The 35-unit luxury condominium development, known as 4 East Elm, by Convexity Properties, LLC, the real estate and management arm of DRW Real Estate Investments, is located at the northeast corner of Elm and State in Chicago’s Gold Coast neighborhood. Designed by Solomon Cordwell Buenz, the 201,700-square-foot building will officially break ground later this year and has a scheduled completion date in spring 2016.
“We are also seeing increased construction activity in industrial/office, which is aligned with improved vacancy trends and positive absorption over the last 24 months,” Cowart said. “Urban grocery-anchored retail has been strong in the Chicago area, and Leopardo has completed several projects in this space, with more on the horizon. The underlying economic fundamentals with employment gains, and very low interest rates, have been a positive for the industry.”
Ravenswood Station is one of the urban grocery-anchored retail projects recently built by Leopardo. Ravenswood is a 240,000 square foot retail center anchored by Mariano’s Fresh Market, located at 1800 West Lawrence. Adaptive re-use projects in urban locations are hot right now, Cowart said, and healthcare remains strong.
“Most key submarkets have stabilized and enjoy far more year-over-year opportunities today, with the possible exception of public sector niches, like public safety or school work, where larger project work is still slow. Higher education will be very strong for the foreseeable future.”
As far as speculative construction goes, Cowart says Leopardo is seeing it primarily in the industrial sector, with larger projects in low vacancy submarkets starting to pencil out again.
He added, “You still won’t see much speculative office construction in Chicagoland in the near future, especially in the suburbs.”
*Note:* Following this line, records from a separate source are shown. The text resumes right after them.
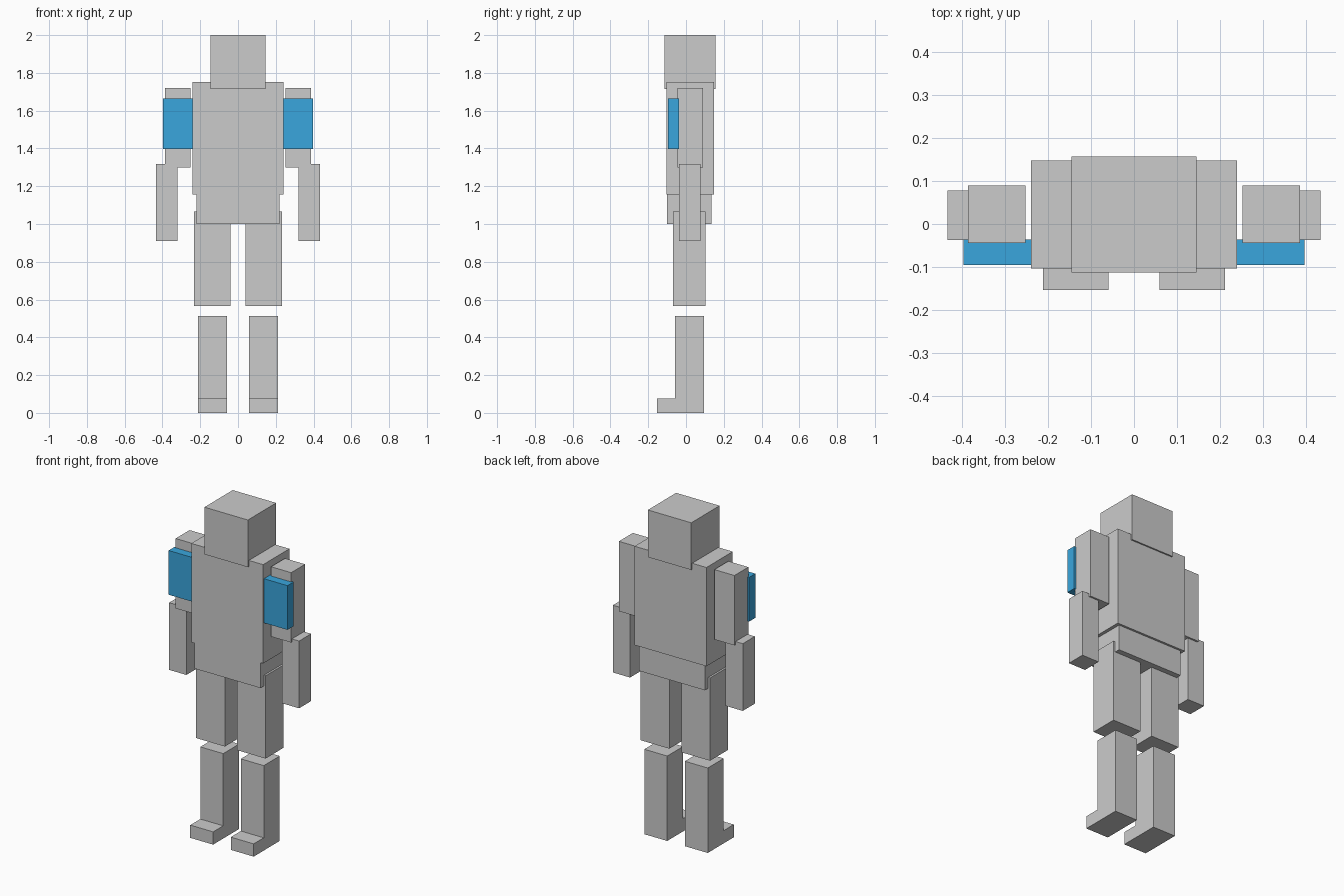
import bpy

if "Cube" in bpy.data.objects:
    bpy.data.objects.remove(bpy.data.objects["Cube"])


def prism(name, profile, x0, x1, mat=None):
    """Extrude a (y, z) profile from x0 to x1."""
    n = len(profile)
    verts = [(x, y, z) for x in (x0, x1) for y, z in profile]
    faces = [tuple(reversed(range(n))), tuple(range(n, 2 * n))]
    faces += [(i, (i + 1) % n, (i + 1) % n + n, i + n) for i in range(n)]
    mesh = bpy.data.meshes.new(name)
    mesh.from_pydata(verts, [], faces)
    obj = bpy.data.objects.new(name, mesh)
    bpy.context.collection.objects.link(obj)
    if mat:
        mesh.materials.append(mat)
    return obj


def box(name, x, y, z, mat=None):
    """Box from (min, max) ranges on each axis."""
    profile = [(y[0], z[0]), (y[1], z[0]), (y[1], z[1]), (y[0], z[1])]
    return prism(name, profile, x[0], x[1], mat)


blue = bpy.data.materials.new("blue")
blue.diffuse_color = (0.042, 0.381, 0.723, 1)
blue.use_nodes = True
blue.node_tree.nodes["Principled BSDF"].inputs["Base Color"].default_value = blue.diffuse_color

# Head and body
box("head", (-0.145, 0.145), (-0.113, 0.157), (1.715, 2.0))
box("torso", (-0.24, 0.24), (-0.103, 0.148), (1.155, 1.752))
box("pelvis", (-0.22, 0.22), (-0.1, 0.135), (1.0, 1.155))

# Lower leg and foot share one L-shaped side profile
boot = [(-0.153, 0), (0.095, 0), (0.095, 0.513), (-0.057, 0.513),
        (-0.057, 0.077), (-0.153, 0.077)]

for side, s in (("left", 1), ("right", -1)):
    def span(inner, outer):
        return tuple(sorted((s * inner, s * outer)))

    # Arms with coloured front plates
    box(side + "_upper_arm", span(0.252, 0.386), (-0.044, 0.089), (1.298, 1.72))
    box(side + "_forearm", span(0.319, 0.434), (-0.037, 0.078), (0.911, 1.317))
    box(side + "_arm_plate", span(0.239, 0.397), (-0.095, -0.036), (1.397, 1.664), blue)

    # Legs
    box(side + "_thigh", span(0.04, 0.232), (-0.068, 0.102), (0.565, 1.065))
    prism(side + "_lower_leg", boot, *span(0.059, 0.212))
Construction financing fundamentals remain the same with lenders demanding strong credit, strong tenancy and good sponsors, according to Cowart. However, terms and loan-to-value ratios are improving for projects possessing those attributes.